--- Supplied material ---
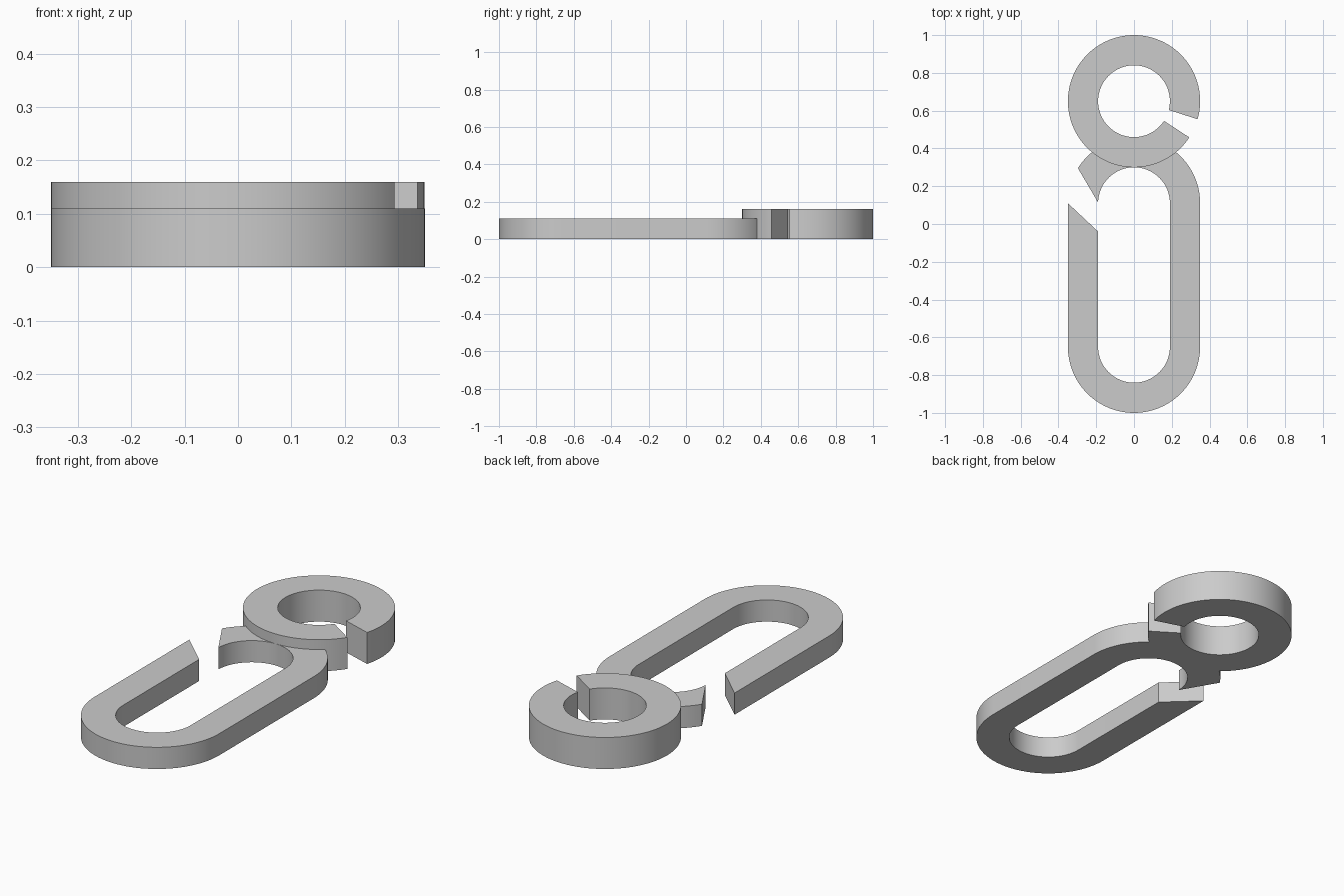
import bpy, bmesh
from math import radians, cos, sin

if "Cube" in bpy.data.objects:
    bpy.data.objects.remove(bpy.data.objects["Cube"], do_unlink=True)

OUTER, INNER = 0.35, 0.19
RING_Y, LINK_TOP_Y, LINK_BOTTOM_Y = 0.65, 0.11, -0.65

grey = bpy.data.materials.new("plain_grey")
grey.use_nodes = True
grey.diffuse_color = (0.6, 0.6, 0.6, 1)
grey.node_tree.nodes["Principled BSDF"].inputs["Base Color"].default_value = grey.diffuse_color


def arc(radius, centre_y, start, end, steps=48):
    """Points on a circle about (0, centre_y), angles in degrees."""
    angles = [radians(start + (end - start) * i / steps) for i in range(steps + 1)]
    return [(radius * cos(a), centre_y + radius * sin(a)) for a in angles]


def extrude_band(name, outer, inner, height):
    """Solid open band between two matching edge paths."""
    bm = bmesh.new()
    rows = [[bm.verts.new((x, y, z)) for x, y in path]
            for path, z in ((outer, 0), (inner, 0), (inner, height), (outer, height))]
    for a, b in zip(rows, rows[1:] + rows[:1]):
        for i in range(len(a) - 1):
            bm.faces.new((a[i], a[i + 1], b[i + 1], b[i]))
    for end in (0, -1):
        bm.faces.new([row[end] for row in rows])
    bmesh.ops.recalc_face_normals(bm, faces=bm.faces)
    mesh = bpy.data.meshes.new(name)
    bm.to_mesh(mesh)
    bm.free()
    mesh.materials.append(grey)
    obj = bpy.data.objects.new(name, mesh)
    bpy.context.collection.objects.link(obj)
    bpy.ops.object.select_all(action="DESELECT")
    obj.select_set(True)
    bpy.context.view_layer.objects.active = obj
    bpy.ops.object.shade_smooth_by_angle(angle=radians(30))
    return obj


# Thick split ring
extrude_band("split_ring",
             arc(OUTER, RING_Y, -15.8, 326.8, 96),
             arc(INNER, RING_Y, -14.2, 326.8, 96), 0.16)


# Long open link: lower left end, round bottom, right side, round top
def link_path(radius, left_end_y, top_angle):
    return ([(-radius, left_end_y)]
            + arc(radius, LINK_BOTTOM_Y, 180, 360)
            + arc(radius, LINK_TOP_Y, 0, top_angle))


extrude_band("open_link",
             link_path(OUTER, 0.11, 148),
             link_path(INNER, -0.04, 179), 0.11)
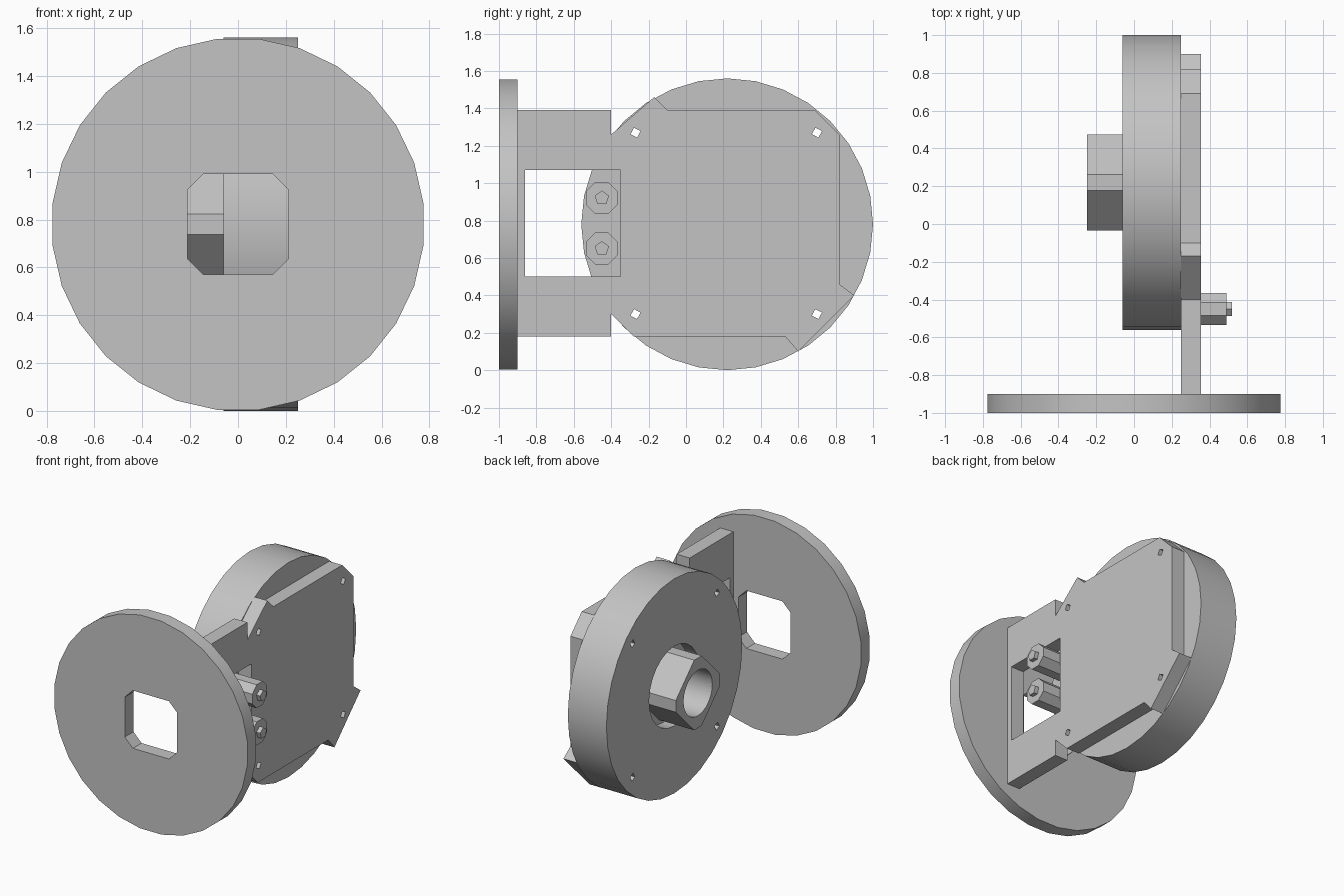
import bpy, bmesh, math

old = bpy.data.objects.get("Cube")
if old:
    bpy.data.objects.remove(old, do_unlink=True)

grey = bpy.data.materials.new("light_grey")
grey.use_nodes = True
colour = (0.55, 0.55, 0.55, 1)
grey.diffuse_color = colour
grey.node_tree.nodes["Principled BSDF"].inputs["Base Color"].default_value = colour

MID_Z = 0.78     # height of the shared axis
DRUM_Y = 0.22    # drum centre along y
RADIUS = 0.78


def ring(n, r, u=0.0, v=MID_Z, turn=0.0):
    """Regular polygon in a 2D plane."""
    steps = [turn + 2 * math.pi * i / n for i in range(n)]
    return [(u + r * math.cos(a), v + r * math.sin(a)) for a in steps]


def chamfered_square(half, cut, u, turn):
    """Square with clipped corners, turned about its centre."""
    k = half - cut
    base = [(half, -k), (half, k), (k, half), (-k, half),
            (-half, k), (-half, -k), (-k, -half), (k, -half)]
    c, s = math.cos(turn), math.sin(turn)
    return [(u + x * c - y * s, MID_Z + x * s + y * c) for x, y in base]


def prism(name, outline, axis, start, end):
    """Extrude an outline along x (outline in y,z) or y (outline in x,z)."""
    place = (lambda u, v: (start, u, v)) if axis == "x" else (lambda u, v: (u, start, v))
    bm = bmesh.new()
    face = bm.faces.new([bm.verts.new(place(u, v)) for u, v in outline])
    top = bmesh.ops.extrude_face_region(bm, geom=[face])["geom"]
    d = end - start
    move = (d, 0, 0) if axis == "x" else (0, d, 0)
    bmesh.ops.translate(bm, vec=move, verts=[g for g in top if isinstance(g, bmesh.types.BMVert)])
    bmesh.ops.recalc_face_normals(bm, faces=bm.faces)
    mesh = bpy.data.meshes.new(name)
    bm.to_mesh(mesh)
    bm.free()
    mesh.materials.append(grey)
    obj = bpy.data.objects.new(name, mesh)
    bpy.context.collection.objects.link(obj)
    return obj


def select(obj):
    bpy.ops.object.select_all(action="DESELECT")
    obj.select_set(True)
    bpy.context.view_layer.objects.active = obj


def carve(obj, outline, axis, start, end):
    """Cut a prism-shaped opening out of a part."""
    cutter = prism("cutter", outline, axis, start, end)
    cutter.hide_render = True
    mod = obj.modifiers.new("cut", "BOOLEAN")
    mod.operation = "DIFFERENCE"
    mod.solver = "EXACT"
    mod.object = cutter
    select(obj)
    bpy.ops.object.modifier_apply(modifier=mod.name)
    bpy.data.objects.remove(cutter, do_unlink=True)


def smooth(obj):
    select(obj)
    bpy.ops.object.shade_smooth_by_angle(angle=math.radians(25))


# Front disc with its clipped square opening
front_disc = prism("front_disc", ring(28, RADIUS, turn=math.pi / 28), "y", -1.0, -0.9)
carve(front_disc, chamfered_square(0.21, 0.065, 0, 0), "y", -1.1, -0.8)
smooth(front_disc)

# Drum with a round recess around the hub
drum = prism("drum", ring(32, RADIUS, DRUM_Y), "x", -0.06, 0.25)
carve(drum, ring(24, 0.29, DRUM_Y), "x", -0.2, 0.03)

# Flat mounting plate with two projecting corner tabs
plate = prism("mounting_plate", [
    (-0.9, 0.18), (-0.4, 0.18), (-0.4, 0.3), (-0.28, 0.18), (0.53, 0.18),
    (0.6, 0.1), (0.9, 0.4), (0.82, 0.46), (0.82, 1.26), (0.69, 1.39),
    (-0.1, 1.39), (-0.17, 1.46), (-0.4, 1.26), (-0.4, 1.39), (-0.9, 1.39),
], "x", 0.25, 0.355)
carve(plate, [(-0.86, 0.5), (-0.35, 0.5), (-0.35, 1.07), (-0.86, 1.07)], "x", 0.1, 0.5)

# Screw holes through plate and drum
for y in (-0.27, 0.7):
    for z in (0.3, 1.27):
        for part in (plate, drum):
            carve(part, ring(4, 0.028, y, z, 0.3), "x", -0.5, 0.7)
smooth(drum)

# Hub with a round bore
hub = prism("hub", chamfered_square(0.21, 0.06, DRUM_Y, math.pi / 4), "x", -0.25, 0.06)
carve(hub, ring(32, 0.165, DRUM_Y), "x", -0.4, 0.2)
smooth(hub)

# Two connector posts with small pins, inside the plate window
for label, z in (("upper", 0.92), ("lower", 0.65)):
    prism(label + "_post", ring(8, 0.092, -0.45, z, math.pi / 8), "x", 0.2, 0.49)
    prism(label + "_pin", ring(5, 0.04, -0.45, z, math.pi / 2), "x", 0.45, 0.52)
---
What is expected — Wherever the string "math" is found in the entries, copy the line it sits in.

Result for this exercise —
from math import radians, cos, sin
import bpy, bmesh, math
    steps = [turn + 2 * math.pi * i / n for i in range(n)]
    return [(u + r * math.cos(a), v + r * math.sin(a)) for a in steps]
    c, s = math.cos(turn), math.sin(turn)
    bpy.ops.object.shade_smooth_by_angle(angle=math.radians(25))
front_disc = prism("front_disc", ring(28, RADIUS, turn=math.pi / 28), "y", -1.0, -0.9)
hub = prism("hub", chamfered_square(0.21, 0.06, DRUM_Y, math.pi / 4), "x", -0.25, 0.06)
    prism(label + "_post", ring(8, 0.092, -0.45, z, math.pi / 8), "x", 0.2, 0.49)
    prism(label + "_pin", ring(5, 0.04, -0.45, z, math.pi / 2), "x", 0.45, 0.52)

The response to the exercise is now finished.